**What is needed:**
Retype the data exactly, from its first line to the line containing "grey.diffuse_color = COLOUR", including both, and skip any picture.

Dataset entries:
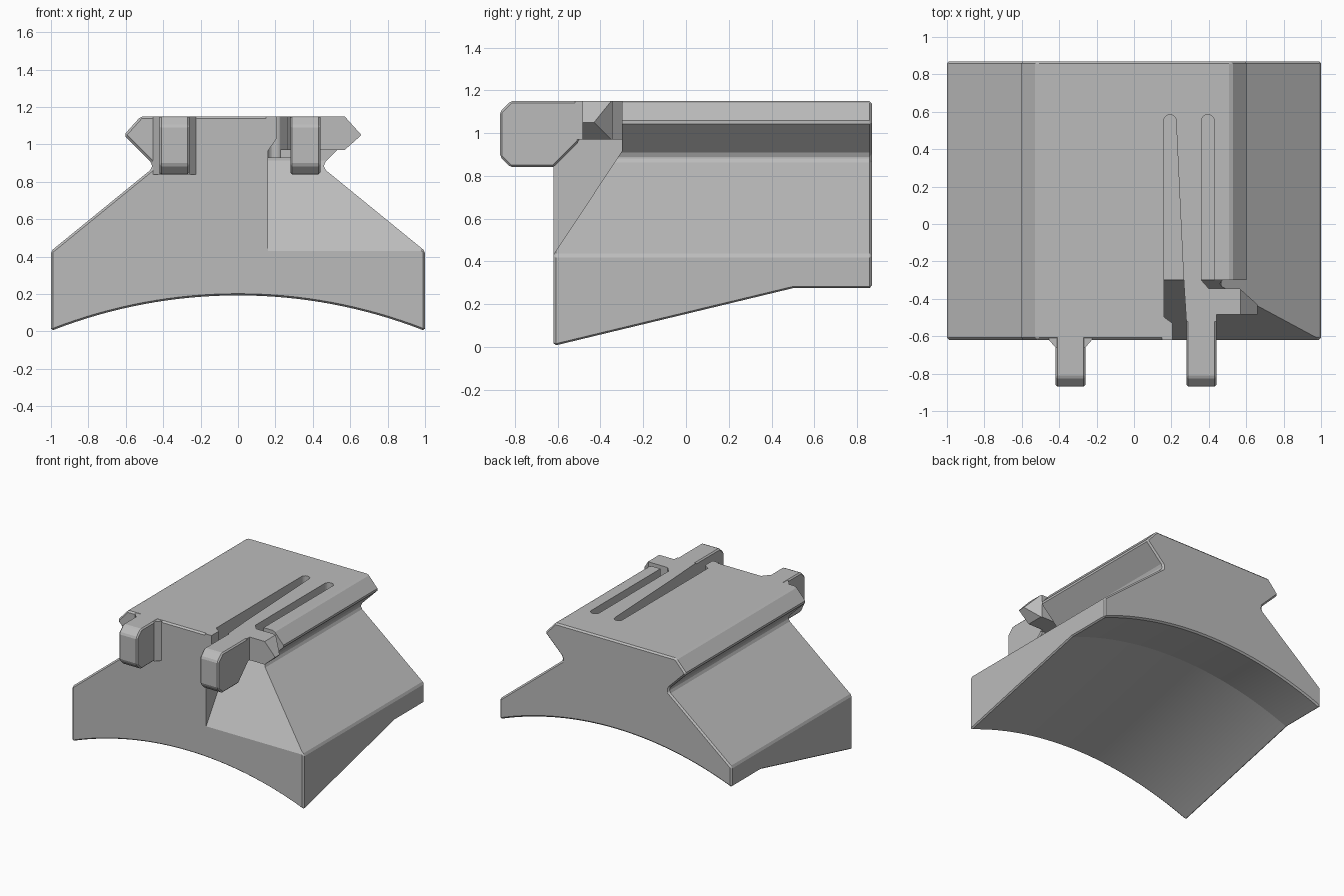
import bpy, bmesh, math

cube = bpy.data.objects.get("Cube")
if cube:
    bpy.data.objects.remove(cube, do_unlink=True)

grey = bpy.data.materials.new("plain grey")
grey.use_nodes = True
COLOUR = (0.5, 0.5, 0.5, 1)
grey.diffuse_color = COLOUR
grey.node_tree.nodes["Principled BSDF"].inputs["Base Color"].default_value = COLOUR


def loft(name, sections):
    """Solid through matching closed sections of 3D points."""
    bm = bmesh.new()
    rings = [[bm.verts.new(p) for p in s] for s in sections]
    n = len(rings[0])
    for a, b in zip(rings, rings[1:]):
        for i in range(n):
            j = (i + 1) % n
            bm.faces.new((a[i], a[j], b[j], b[i]))
    bm.faces.new(rings[0])
    bm.faces.new(rings[-1])
    bmesh.ops.recalc_face_normals(bm, faces=bm.faces)
    mesh = bpy.data.meshes.new(name)
    bm.to_mesh(mesh)
    bm.free()
    mesh.materials.append(grey)
    obj = bpy.data.objects.new(name, mesh)
    bpy.context.collection.objects.link(obj)
    return obj


def prism(name, outline, axis, lo, hi):
    """Extrude a 2D outline along x, y or z."""
    place = {"x": lambda p, t: (t, p[0], p[1]),
             "y": lambda p, t: (p[0], t, p[1]),
             "z": lambda p, t: (p[0], p[1], t)}[axis]
    return loft(name, [[place(p, t) for p in outline] for t in (lo, hi)])


def apply(obj, mod):
    bpy.context.view_layer.objects.active = obj
    bpy.ops.object.modifier_apply(modifier=mod.name)


def bevel(obj, width):
    mod = obj.modifiers.new("edge", "BEVEL")
    mod.width = width
    mod.segments = 1
    mod.limit_method = "ANGLE"
    mod.angle_limit = math.radians(30)
    apply(obj, mod)


def combine(obj, other, operation):
    other.hide_render = True
    mod = obj.modifiers.new("combine", "BOOLEAN")
    mod.operation = operation
    mod.solver = "EXACT"
    mod.object = other
    apply(obj, mod)
    bpy.data.objects.remove(other, do_unlink=True)


def slot(name, left, right, right_front, y_end, y_front):
    """Groove with a rounded back end and a tapering right edge."""
    r, mid = (right - left) / 2, (left + right) / 2
    arc = [(mid - r * math.cos(math.pi * i / 10),
            y_end - r + r * math.sin(math.pi * i / 10)) for i in range(11)]
    return prism(name, [(left, y_front)] + arc + [(right_front, y_front)],
                 "z", FLOOR, 1.3)


TOP, FLOOR, UNDER = 1.15, 0.93, 0.97
FRONT, BACK, STEP = -0.62, 0.87, -0.3

# Saddle body: dovetail rail on top, arched underside rising towards the back
half = [(1, 0.43), (0.46, 0.87), (0.46, 0.90), (0.61, 1.05), (0.52, TOP)]
upper = half + [(-x, z) for x, z in reversed(half)]
RADIUS = 2.726
arch = []
for i in range(33):
    x = -1 + i / 16
    arch.append((x, 0.19 - RADIUS + math.sqrt(RADIUS ** 2 - x * x)))


def section(y, rise):
    return [(x, y, z) for x, z in upper] + [(x, y, z + rise) for x, z in arch]


body = loft("saddle_body", [section(FRONT, 0), section(0.5, 0.27), section(BACK, 0.27)])
bevel(body, 0.012)

# Sloped front pocket, two grooves and the clearance below the spring arm
pocket = prism("pocket_cutter", [(-0.7, 0.31), (STEP, 0.915), (STEP, 1.3), (-0.7, 1.3)],
               "x", 0.16, 1.2)
combine(body, pocket, "DIFFERENCE")
combine(body, slot("inner_slot_cutter", 0.16, 0.225, 0.27, 0.585, -0.4), "DIFFERENCE")
combine(body, slot("outer_slot_cutter", 0.36, 0.43, 0.43, 0.585, -0.4), "DIFFERENCE")
clearance = prism("clearance_cutter", [(-0.4, FLOOR), (0.5, FLOOR), (0.5, UNDER), (-0.4, UNDER)],
                  "x", 0.17, 0.425)
combine(body, clearance, "DIFFERENCE")

# Finger tabs, shared side profile
tab_profile = [(-0.87, 0.89), (-0.82, 0.84), (FRONT, 0.84), (-0.5, 0.96),
               (-0.5, TOP), (-0.82, TOP), (-0.87, 1.10)]
fixed_tab = prism("fixed_tab", tab_profile, "x", -0.42, -0.26)
bevel(fixed_tab, 0.01)
root = prism("fixed_tab_root", [(-0.455, -0.6), (-0.455, FRONT), (-0.42, -0.66),
                                (-0.26, -0.66), (-0.225, FRONT), (-0.225, -0.6)],
             "z", 0.84, TOP - 0.002)

# Spring arm head with its pointed latch tooth and tab
arm = prism("spring_arm_head", [(0.266, STEP), (0.28, -0.52), (0.44, -0.52), (0.44, -0.485),
                                (0.5, -0.485), (0.5, -0.345), (0.40, -0.345), (0.36, STEP)],
            "z", UNDER, TOP)
tooth = prism("latch_tooth", [(0.42, UNDER), (0.57, UNDER), (0.66, 1.05),
                              (0.57, TOP), (0.42, TOP)], "y", -0.485, -0.345)
corner = prism("tooth_corner_cutter", [(0.565, -0.345), (0.66, -0.43), (0.8, -0.43),
                                       (0.8, -0.2), (0.565, -0.2)], "z", 0.8, 1.3)
combine(tooth, corner, "DIFFERENCE")
arm_tab = prism("arm_tab", tab_profile, "x", 0.28, 0.44)
bevel(arm_tab, 0.01)
combine(arm, tooth, "UNION")
combine(arm, arm_tab, "UNION")

# Small stop that limits how far the arm is squeezed
stop = loft("arm_stop", [
    [(0.15, FRONT, 0.95), (0.15, -0.49, 0.95), (0.15, -0.49, TOP), (0.15, FRONT, TOP)],
    [(0.205, FRONT, 1.03), (0.205, -0.53, 1.03), (0.205, -0.53, TOP), (0.205, FRONT, TOP)]])

# Smooth only the arch, keep all machined edges sharp
for obj in (body, fixed_tab, root, arm, stop):
    bpy.ops.object.select_all(action="DESELECT")
    obj.select_set(True)
    bpy.context.view_layer.objects.active = obj
    bpy.ops.object.shade_smooth_by_angle(angle=math.radians(10))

**Finished task:**
import bpy, bmesh, math

cube = bpy.data.objects.get("Cube")
if cube:
    bpy.data.objects.remove(cube, do_unlink=True)

grey = bpy.data.materials.new("plain grey")
grey.use_nodes = True
COLOUR = (0.5, 0.5, 0.5, 1)
grey.diffuse_color = COLOUR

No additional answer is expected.